Having grown up in the concrete jungle of Kolkata, I yearned to see the lush green in the countryside of Bengal, but we did not have open space to grow a garden in the city. So we bought one or two potted plants and tried to keep those alive. So when we moved to the suburbs in America, I did not know what to do or how to nurture a garden. I was growing two little human beings then as my partner traveled and that took all my energy. Over the years though, I did grow some flowers, some herbs and lately some succulents.

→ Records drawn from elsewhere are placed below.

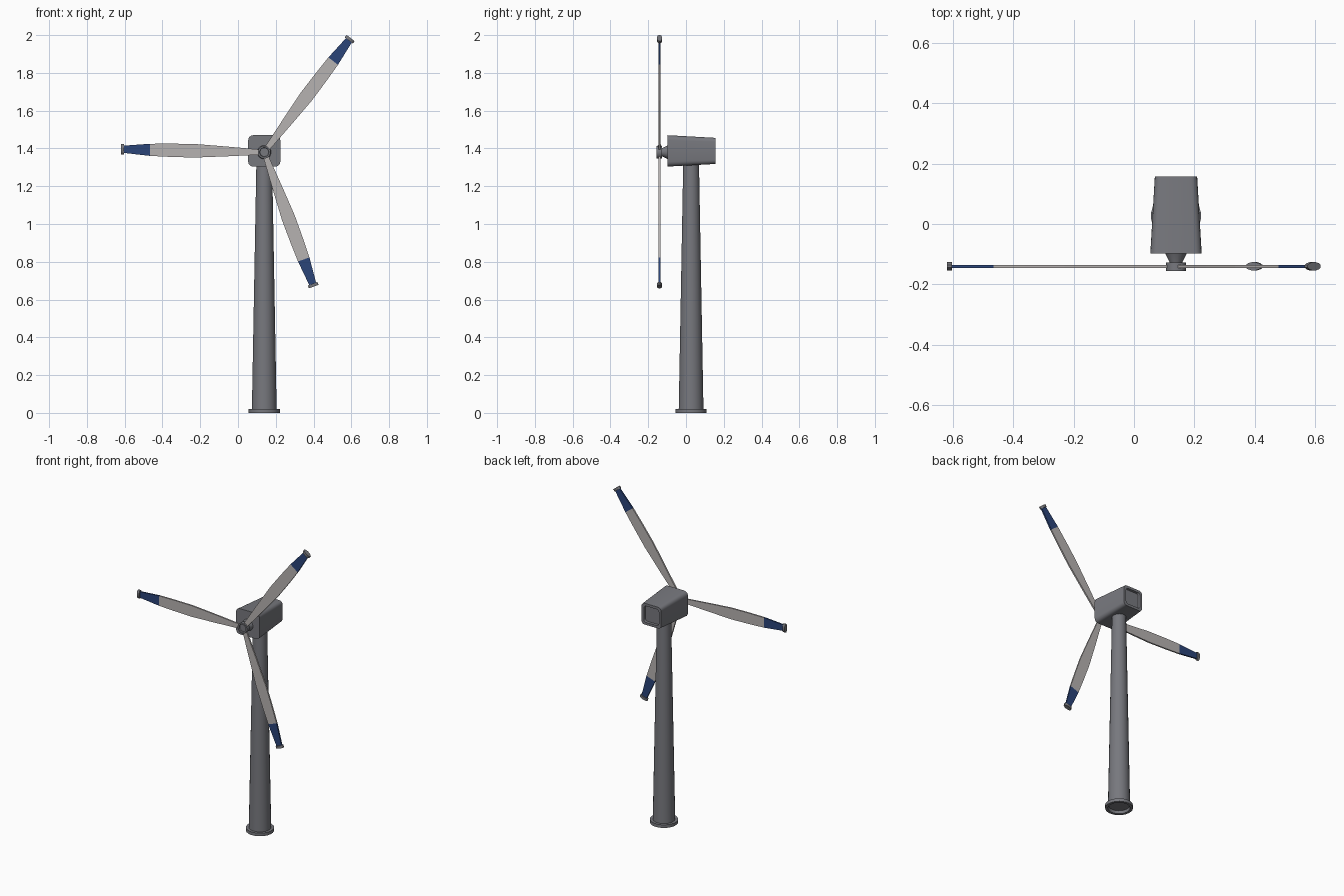
import bpy, bmesh, math
from mathutils import Vector

if "Cube" in bpy.data.objects:
    bpy.data.objects.remove(bpy.data.objects["Cube"])


def material(name, rgb):
    m = bpy.data.materials.new(name)
    m.diffuse_color = (*rgb, 1)
    m.use_nodes = True
    m.node_tree.nodes["Principled BSDF"].inputs["Base Color"].default_value = m.diffuse_color
    return m


GREY = material("steel grey", (0.185, 0.188, 0.208))
PALE = material("pale blade grey", (0.47, 0.445, 0.44))
BLUE = material("navy blue", (0.024, 0.058, 0.19))

CX, CY = 0.139, 0.027               # tower axis
HUB = Vector((CX, -0.14, 1.38))     # rotor centre


def loft(name, rings, mats, smooth=True, pick=None):
    """Skin a list of equal-sized point rings and cap both ends."""
    bm = bmesh.new()
    vs = [[bm.verts.new(p) for p in ring] for ring in rings]
    n = len(vs[0])
    for a, b in zip(vs, vs[1:]):
        for i in range(n):
            j = (i + 1) % n
            bm.faces.new((a[i], a[j], b[j], b[i]))
    bm.faces.new(vs[0])
    bm.faces.new(vs[-1])
    bmesh.ops.recalc_face_normals(bm, faces=bm.faces)
    if pick:
        for f in bm.faces:
            f.material_index = pick(f.calc_center_median())
    me = bpy.data.meshes.new(name)
    bm.to_mesh(me)
    bm.free()
    for m in mats:
        me.materials.append(m)
    ob = bpy.data.objects.new(name, me)
    bpy.context.collection.objects.link(ob)
    if smooth:
        bpy.context.view_layer.objects.active = ob
        ob.select_set(True)
        bpy.ops.object.shade_smooth_by_angle(angle=math.radians(32))
        ob.select_set(False)
    return ob


def ellipse(c, u, v, n):
    """Ring of n points around c, spanned by half axes u and v."""
    return [c + u * math.cos(2 * math.pi * (i + 0.5) / n)
            + v * math.sin(2 * math.pi * (i + 0.5) / n) for i in range(n)]


def rounded_rect(y, zc, hw, hh, r, seg=4):
    pts = []
    for k, (sx, sz) in enumerate(((1, 1), (-1, 1), (-1, -1), (1, -1))):
        for i in range(seg + 1):
            a = math.pi / 2 * (k + i / seg)
            pts.append(Vector((CX + sx * (hw - r) + r * math.cos(a), y,
                               zc + sz * (hh - r) + r * math.sin(a))))
    return pts


X, Y, Z = Vector((1, 0, 0)), Vector((0, 1, 0)), Vector((0, 0, 1))


def turned(name, base, axis, u, v, profile, n):
    """Turned part from (distance, radius) pairs along an axis."""
    return loft(name, [ellipse(base + axis * d, u * r, v * r, n)
                       for d, r in profile], [GREY])


# Tower and foot flange (recessed underneath)
foot = Vector((CX, CY, 0))
turned("tower", foot, Z, X, Y, [(0.019, 0.066), (1.33, 0.042)], 24)
turned("foot_flange", foot, Z, X, Y,
       [(0.018, 0.062), (0.0, 0.066), (0.0, 0.083), (0.02, 0.083), (0.02, 0.06)], 24)

# Nacelle, tapering to the rear, with a recessed rear panel
loft("nacelle", [rounded_rect(-0.097, 1.387, 0.085, 0.083, 0.026),
                 rounded_rect(0.157, 1.387, 0.070, 0.069, 0.021),
                 rounded_rect(0.157, 1.387, 0.054, 0.053, 0.017),
                 rounded_rect(0.143, 1.387, 0.052, 0.051, 0.016)], [GREY])

# Shaft cone and hub with a dished front
turned("shaft_cone", HUB, Y, X, Z, [(0.0, 0.018), (0.012, 0.021), (0.046, 0.038)], 16)
turned("hub", HUB, Y, X, Z,
       [(0.012, 0.034), (-0.015, 0.034), (-0.015, 0.025), (-0.008, 0.023)], 16)

# Blades: flat tapered boards with navy ends and oval tip caps
PROFILE = [(0.025, 0.014), (0.2, 0.026), (0.37, 0.036), (0.5, 0.035),
           (0.605, 0.032), (0.745, 0.019)]
for k, deg in enumerate((52.9, 178.8, 290.2), 1):
    a = math.radians(deg)
    d = Vector((math.cos(a), 0, math.sin(a)))
    w = Vector((-math.sin(a), 0, math.cos(a)))
    rings = [[HUB + d * r + w * (s * hw) + Y * (t * 0.005)
              for s, t in ((-1, -1), (1, -1), (1, 1), (-1, 1))] for r, hw in PROFILE]
    loft(f"blade_{k}", rings, [PALE, BLUE], smooth=False,
         pick=lambda c, d=d: int((c - HUB).dot(d) > 0.61))
    loft(f"tip_cap_{k}", [ellipse(HUB + d * r, w * 0.028, Y * 0.014, 12)
                          for r in (0.742, 0.758)], [GREY])
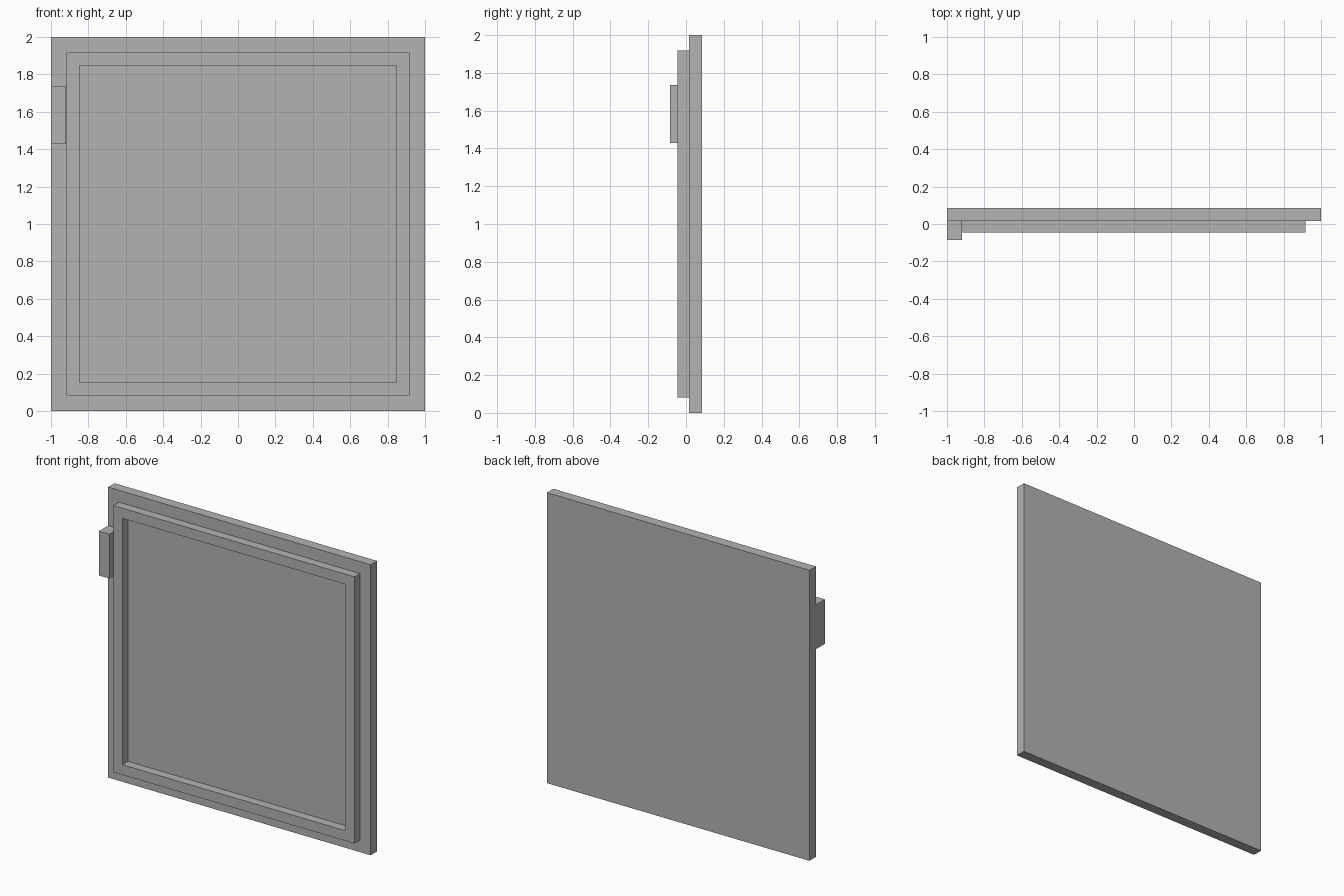
import bpy, bmesh

cube = bpy.data.objects.get("Cube")
if cube:
    bpy.data.objects.remove(cube, do_unlink=True)

grey = bpy.data.materials.new("plain_grey")
grey.use_nodes = True
grey.diffuse_color = (0.45, 0.45, 0.45, 1)
grey.node_tree.nodes["Principled BSDF"].inputs["Base Color"].default_value = grey.diffuse_color


def finish(name, bm):
    bmesh.ops.recalc_face_normals(bm, faces=bm.faces)
    mesh = bpy.data.meshes.new(name)
    bm.to_mesh(mesh)
    bm.free()
    mesh.materials.append(grey)
    obj = bpy.data.objects.new(name, mesh)
    bpy.context.collection.objects.link(obj)
    return obj


def box(name, low, high):
    bm = bmesh.new()
    bmesh.ops.create_cube(bm, size=1)
    for v in bm.verts:
        v.co = [(a + b) / 2 + c * (b - a) for a, b, c in zip(low, high, v.co)]
    return finish(name, bm)


def square_frame(name, outer, inner, front, back, height):
    """Square ring with mitred corners, standing upright."""
    bm = bmesh.new()
    profile = [(outer, front), (inner, front), (inner, back), (outer, back)]
    corners = [(-1, -1), (1, -1), (1, 1), (-1, 1)]
    rings = [[bm.verts.new((sx * r, y, height + sz * r)) for r, y in profile]
             for sx, sz in corners]
    for i in range(4):
        a, b = rings[i], rings[(i + 1) % 4]
        for j in range(4):
            k = (j + 1) % 4
            bm.faces.new((a[j], a[k], b[k], b[j]))
    return finish(name, bm)


# Door slab
FACE = 0.015
box("door_panel", (-1, FACE, 0), (1, 0.085, 2))

# Raised square rim on the front
square_frame("raised_rim", 0.918, 0.848, -0.045, FACE, 1.0)

# Handle block on the edge of the door
box("handle", (-1, -0.085, 1.43), (-0.92, FACE, 1.735))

I decided to get my flower bed ready this year for some planting after Mother’s day. The flower bed got no love from me all these months so when I went out there with my gardening tools and looked at the whole bed, I was somewhat overwhelmed. Will I ever get this jungle weeded in time? I decided to set a small goal of one patch at the beginning. So I set to my task of minutely digging out the weeds that had taken over that particular section. The whole flower bed still daunted me so I mindfully kept the thought of wholeness away as I worked on the small patch that I had chosen for the day. As I dug out the unwanted plants from their roots, their was a strange cathartic feeling and a sense of lightness. I was focused on each little green, mindful of every single weed in my chosen patch. Once I completely finished working on the patch, I stood up satisfied. I looked at the whole then. Although there was a lot left to be done, my worked-on section at the beginning of the bed looked beautiful and clean. The whole was not as daunting any more. I vowed to parcel up the whole into composites and focus on each composite each day. While not completely finished, most of my flower bed is weeded and I may be able to plant on Mother’s day.
My life as a whole is scary right now. As soon as my mind veers to the whole, I bring it back to the immediate step, the first step that needs my attention. Dealing with little parcels of the whole is more achievable. I am going to deal with what is right in front of me first and then move to the next small patch in life.
My flower bed has become a metaphor of my life at present.